• _TASK_
For the material below, return exactly the lines starting at the line containing "(.18, 1.47)], -.23, .23, .035)" and ending at the line containing "# antennas and neck hoses", both ends included, and no others.

# # # # # # #

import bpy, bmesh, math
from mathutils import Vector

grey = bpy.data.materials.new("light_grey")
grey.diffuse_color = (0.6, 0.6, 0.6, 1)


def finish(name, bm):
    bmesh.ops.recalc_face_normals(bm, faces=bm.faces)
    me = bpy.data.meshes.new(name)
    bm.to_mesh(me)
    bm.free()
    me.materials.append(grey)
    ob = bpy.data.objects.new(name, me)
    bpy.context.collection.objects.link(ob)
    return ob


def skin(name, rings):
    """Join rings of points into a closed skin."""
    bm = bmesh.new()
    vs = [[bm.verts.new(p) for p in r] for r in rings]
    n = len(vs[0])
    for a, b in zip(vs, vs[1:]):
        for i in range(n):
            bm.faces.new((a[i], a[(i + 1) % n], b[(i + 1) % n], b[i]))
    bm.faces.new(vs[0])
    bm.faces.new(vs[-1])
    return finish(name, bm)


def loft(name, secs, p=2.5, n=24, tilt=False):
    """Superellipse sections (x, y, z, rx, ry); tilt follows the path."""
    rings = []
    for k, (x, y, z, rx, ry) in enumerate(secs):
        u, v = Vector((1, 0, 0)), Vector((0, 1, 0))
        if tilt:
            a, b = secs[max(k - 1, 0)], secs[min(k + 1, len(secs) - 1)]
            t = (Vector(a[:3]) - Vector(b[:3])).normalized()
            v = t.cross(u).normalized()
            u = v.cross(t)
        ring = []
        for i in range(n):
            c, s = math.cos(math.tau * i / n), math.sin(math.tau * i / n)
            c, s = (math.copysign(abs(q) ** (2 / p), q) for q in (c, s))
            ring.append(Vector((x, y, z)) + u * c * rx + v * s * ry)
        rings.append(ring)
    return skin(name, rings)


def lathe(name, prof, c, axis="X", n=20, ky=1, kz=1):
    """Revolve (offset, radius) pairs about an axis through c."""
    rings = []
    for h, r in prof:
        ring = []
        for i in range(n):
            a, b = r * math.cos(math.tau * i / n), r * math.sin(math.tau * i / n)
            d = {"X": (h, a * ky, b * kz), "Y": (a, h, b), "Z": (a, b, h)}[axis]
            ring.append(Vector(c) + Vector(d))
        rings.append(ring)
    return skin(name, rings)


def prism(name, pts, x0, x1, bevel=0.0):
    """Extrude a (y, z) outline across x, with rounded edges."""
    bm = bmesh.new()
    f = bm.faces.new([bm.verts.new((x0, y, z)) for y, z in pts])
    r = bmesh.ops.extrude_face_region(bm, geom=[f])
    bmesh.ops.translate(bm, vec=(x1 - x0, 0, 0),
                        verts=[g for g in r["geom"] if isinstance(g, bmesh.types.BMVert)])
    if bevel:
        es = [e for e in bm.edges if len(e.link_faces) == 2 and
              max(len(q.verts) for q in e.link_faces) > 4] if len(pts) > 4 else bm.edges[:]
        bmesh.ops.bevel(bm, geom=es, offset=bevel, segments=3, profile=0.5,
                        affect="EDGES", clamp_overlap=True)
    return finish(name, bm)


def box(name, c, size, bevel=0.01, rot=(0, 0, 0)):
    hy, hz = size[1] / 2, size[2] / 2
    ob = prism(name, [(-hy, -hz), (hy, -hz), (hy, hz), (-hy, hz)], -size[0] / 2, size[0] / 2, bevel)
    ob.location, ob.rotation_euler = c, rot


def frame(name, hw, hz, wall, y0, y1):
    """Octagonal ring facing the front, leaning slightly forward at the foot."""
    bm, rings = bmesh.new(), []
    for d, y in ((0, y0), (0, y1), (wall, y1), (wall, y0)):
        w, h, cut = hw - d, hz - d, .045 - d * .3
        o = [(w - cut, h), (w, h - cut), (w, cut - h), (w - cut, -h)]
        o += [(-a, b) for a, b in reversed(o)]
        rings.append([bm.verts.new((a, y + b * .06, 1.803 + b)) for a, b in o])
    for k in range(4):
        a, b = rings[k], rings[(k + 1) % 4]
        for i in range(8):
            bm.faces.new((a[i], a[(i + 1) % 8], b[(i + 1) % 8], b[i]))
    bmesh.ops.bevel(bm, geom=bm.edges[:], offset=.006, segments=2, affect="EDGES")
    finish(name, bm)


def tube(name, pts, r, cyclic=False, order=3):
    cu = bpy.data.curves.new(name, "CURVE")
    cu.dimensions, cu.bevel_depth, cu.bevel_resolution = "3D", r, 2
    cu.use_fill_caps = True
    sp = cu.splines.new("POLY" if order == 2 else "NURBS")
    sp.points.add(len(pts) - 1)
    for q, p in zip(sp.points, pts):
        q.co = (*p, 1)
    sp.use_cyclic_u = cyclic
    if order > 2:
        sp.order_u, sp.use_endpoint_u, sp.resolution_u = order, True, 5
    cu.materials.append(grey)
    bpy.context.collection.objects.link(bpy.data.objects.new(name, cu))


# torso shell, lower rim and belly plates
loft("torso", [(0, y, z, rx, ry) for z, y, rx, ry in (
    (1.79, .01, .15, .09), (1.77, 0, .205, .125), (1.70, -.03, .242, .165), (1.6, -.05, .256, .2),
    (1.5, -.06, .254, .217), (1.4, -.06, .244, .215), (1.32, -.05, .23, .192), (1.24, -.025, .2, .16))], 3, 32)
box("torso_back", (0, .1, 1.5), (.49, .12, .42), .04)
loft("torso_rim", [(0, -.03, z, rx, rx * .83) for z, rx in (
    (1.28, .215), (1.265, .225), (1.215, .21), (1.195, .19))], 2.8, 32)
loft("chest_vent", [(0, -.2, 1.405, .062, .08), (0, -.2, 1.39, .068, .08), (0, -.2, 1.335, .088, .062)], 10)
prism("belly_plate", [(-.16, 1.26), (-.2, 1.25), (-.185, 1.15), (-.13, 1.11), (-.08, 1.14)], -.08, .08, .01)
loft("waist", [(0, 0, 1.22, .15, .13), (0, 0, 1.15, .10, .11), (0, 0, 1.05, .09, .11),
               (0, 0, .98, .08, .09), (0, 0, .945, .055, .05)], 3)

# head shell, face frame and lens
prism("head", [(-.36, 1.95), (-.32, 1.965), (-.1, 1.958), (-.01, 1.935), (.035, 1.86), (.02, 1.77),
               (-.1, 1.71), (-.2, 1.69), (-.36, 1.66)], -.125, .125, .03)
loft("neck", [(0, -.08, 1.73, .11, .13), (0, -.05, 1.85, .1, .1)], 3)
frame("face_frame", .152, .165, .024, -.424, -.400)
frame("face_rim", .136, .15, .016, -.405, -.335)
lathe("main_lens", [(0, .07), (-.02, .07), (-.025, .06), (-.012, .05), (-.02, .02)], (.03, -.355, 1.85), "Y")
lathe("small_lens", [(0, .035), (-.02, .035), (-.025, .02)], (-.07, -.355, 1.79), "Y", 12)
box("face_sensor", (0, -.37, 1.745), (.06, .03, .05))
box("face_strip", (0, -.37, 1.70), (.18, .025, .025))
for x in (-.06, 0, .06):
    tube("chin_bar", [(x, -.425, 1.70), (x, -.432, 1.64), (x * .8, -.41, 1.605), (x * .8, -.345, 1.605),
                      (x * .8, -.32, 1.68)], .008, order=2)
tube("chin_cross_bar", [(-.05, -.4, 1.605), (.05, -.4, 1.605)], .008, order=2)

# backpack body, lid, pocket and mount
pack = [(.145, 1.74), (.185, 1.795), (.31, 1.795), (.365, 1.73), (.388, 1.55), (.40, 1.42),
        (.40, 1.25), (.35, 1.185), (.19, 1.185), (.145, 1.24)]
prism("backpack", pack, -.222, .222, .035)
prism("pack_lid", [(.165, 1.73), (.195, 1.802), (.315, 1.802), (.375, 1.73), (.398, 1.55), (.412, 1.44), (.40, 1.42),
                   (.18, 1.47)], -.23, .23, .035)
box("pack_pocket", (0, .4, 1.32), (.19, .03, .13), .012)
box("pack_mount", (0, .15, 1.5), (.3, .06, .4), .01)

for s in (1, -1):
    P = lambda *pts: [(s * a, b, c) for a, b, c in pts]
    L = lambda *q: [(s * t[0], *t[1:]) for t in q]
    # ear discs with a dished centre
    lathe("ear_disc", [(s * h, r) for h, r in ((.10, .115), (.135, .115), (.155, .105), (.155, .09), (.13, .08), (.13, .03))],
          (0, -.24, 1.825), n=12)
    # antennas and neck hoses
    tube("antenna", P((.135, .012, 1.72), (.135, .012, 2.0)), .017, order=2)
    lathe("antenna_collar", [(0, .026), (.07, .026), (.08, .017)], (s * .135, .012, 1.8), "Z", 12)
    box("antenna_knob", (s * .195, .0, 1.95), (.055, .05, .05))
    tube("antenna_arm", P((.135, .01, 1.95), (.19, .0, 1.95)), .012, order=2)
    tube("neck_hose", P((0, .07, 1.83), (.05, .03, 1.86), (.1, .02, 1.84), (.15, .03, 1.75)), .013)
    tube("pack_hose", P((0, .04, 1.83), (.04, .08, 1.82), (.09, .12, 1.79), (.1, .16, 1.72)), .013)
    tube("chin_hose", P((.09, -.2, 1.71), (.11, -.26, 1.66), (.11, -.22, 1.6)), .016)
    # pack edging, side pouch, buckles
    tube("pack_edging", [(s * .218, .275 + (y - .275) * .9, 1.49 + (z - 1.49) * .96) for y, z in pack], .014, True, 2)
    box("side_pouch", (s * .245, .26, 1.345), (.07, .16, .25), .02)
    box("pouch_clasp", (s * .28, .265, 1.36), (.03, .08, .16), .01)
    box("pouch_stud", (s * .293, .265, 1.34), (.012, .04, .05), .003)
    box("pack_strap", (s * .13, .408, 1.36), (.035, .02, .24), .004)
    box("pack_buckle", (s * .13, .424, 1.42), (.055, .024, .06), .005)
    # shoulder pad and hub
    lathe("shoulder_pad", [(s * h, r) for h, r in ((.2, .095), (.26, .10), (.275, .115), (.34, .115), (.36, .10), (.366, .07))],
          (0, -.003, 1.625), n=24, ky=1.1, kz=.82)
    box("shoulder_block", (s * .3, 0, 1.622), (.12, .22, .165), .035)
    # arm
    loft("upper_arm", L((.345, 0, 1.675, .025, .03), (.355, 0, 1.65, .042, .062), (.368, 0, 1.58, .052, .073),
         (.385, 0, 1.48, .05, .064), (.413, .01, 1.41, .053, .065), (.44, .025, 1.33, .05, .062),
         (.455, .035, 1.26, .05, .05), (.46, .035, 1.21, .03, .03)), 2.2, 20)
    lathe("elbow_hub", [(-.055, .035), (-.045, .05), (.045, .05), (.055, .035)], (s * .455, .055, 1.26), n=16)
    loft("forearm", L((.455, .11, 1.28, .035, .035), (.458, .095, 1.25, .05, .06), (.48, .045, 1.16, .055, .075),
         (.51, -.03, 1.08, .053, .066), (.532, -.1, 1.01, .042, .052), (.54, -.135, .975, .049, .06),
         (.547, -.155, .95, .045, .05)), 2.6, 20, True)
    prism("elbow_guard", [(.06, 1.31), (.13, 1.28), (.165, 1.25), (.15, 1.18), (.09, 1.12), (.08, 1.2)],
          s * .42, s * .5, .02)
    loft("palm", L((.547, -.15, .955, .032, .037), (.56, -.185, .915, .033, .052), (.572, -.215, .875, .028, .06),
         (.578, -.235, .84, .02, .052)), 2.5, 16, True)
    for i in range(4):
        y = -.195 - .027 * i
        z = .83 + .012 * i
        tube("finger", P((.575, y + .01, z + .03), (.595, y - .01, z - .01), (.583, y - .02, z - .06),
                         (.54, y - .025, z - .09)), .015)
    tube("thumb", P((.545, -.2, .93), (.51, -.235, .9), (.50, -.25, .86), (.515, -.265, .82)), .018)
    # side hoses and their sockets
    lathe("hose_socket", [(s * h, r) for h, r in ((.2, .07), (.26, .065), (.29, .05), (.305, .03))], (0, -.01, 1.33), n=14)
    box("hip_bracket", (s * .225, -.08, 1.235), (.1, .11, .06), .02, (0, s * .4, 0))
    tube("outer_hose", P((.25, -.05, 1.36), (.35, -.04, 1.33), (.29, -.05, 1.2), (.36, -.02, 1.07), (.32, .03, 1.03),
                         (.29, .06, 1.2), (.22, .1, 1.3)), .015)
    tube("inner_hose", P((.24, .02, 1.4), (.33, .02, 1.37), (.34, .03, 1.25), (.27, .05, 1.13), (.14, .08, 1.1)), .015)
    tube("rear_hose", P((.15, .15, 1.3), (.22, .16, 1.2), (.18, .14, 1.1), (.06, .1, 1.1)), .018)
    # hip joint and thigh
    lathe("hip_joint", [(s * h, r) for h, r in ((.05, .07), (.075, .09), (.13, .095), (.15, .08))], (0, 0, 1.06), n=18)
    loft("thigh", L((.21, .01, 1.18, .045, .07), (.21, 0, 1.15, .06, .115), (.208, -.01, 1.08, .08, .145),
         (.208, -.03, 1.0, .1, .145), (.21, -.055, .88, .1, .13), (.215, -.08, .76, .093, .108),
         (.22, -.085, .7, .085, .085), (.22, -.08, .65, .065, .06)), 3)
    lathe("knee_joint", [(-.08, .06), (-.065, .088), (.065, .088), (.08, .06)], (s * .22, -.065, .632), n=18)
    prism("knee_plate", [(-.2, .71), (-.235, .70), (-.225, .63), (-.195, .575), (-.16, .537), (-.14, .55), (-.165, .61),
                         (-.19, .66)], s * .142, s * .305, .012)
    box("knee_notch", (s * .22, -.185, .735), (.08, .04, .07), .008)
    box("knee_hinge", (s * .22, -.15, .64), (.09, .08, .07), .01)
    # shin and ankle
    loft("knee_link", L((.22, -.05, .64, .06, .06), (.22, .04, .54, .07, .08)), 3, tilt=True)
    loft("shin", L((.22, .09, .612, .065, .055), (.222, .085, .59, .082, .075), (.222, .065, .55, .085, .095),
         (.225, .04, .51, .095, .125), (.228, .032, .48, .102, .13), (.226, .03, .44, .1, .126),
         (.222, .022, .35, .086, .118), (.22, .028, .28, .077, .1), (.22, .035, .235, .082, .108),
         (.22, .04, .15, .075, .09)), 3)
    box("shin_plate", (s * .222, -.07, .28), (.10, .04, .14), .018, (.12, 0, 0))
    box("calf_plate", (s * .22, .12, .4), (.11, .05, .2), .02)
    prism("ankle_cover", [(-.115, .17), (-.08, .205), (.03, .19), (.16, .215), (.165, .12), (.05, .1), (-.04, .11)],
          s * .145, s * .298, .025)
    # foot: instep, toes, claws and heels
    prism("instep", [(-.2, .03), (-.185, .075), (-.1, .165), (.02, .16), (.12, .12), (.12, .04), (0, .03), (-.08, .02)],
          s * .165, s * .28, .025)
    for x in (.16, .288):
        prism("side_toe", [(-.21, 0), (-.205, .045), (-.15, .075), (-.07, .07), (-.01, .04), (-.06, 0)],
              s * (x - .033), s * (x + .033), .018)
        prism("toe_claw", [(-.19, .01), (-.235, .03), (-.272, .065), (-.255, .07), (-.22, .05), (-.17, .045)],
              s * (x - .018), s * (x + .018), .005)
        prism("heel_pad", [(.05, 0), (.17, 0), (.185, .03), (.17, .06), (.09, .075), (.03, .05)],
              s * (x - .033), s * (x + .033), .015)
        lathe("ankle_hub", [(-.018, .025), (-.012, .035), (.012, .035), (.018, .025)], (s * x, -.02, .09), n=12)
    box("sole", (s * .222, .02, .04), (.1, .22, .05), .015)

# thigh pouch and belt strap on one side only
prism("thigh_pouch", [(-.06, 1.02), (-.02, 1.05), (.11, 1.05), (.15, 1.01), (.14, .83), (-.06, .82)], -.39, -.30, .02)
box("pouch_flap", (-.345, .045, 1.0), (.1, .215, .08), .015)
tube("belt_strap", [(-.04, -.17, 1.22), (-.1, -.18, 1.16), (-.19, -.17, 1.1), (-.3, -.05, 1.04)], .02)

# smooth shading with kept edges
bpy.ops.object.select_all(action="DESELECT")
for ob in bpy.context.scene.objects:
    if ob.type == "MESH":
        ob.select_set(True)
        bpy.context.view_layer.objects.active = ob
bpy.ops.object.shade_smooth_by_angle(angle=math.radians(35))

# # # # # # #

• _RESPONSE AREA_
                   (.18, 1.47)], -.23, .23, .035)
box("pack_pocket", (0, .4, 1.32), (.19, .03, .13), .012)
box("pack_mount", (0, .15, 1.5), (.3, .06, .4), .01)

for s in (1, -1):
    P = lambda *pts: [(s * a, b, c) for a, b, c in pts]
    L = lambda *q: [(s * t[0], *t[1:]) for t in q]
    # ear discs with a dished centre
    lathe("ear_disc", [(s * h, r) for h, r in ((.10, .115), (.135, .115), (.155, .105), (.155, .09), (.13, .08), (.13, .03))],
          (0, -.24, 1.825), n=12)
    # antennas and neck hoses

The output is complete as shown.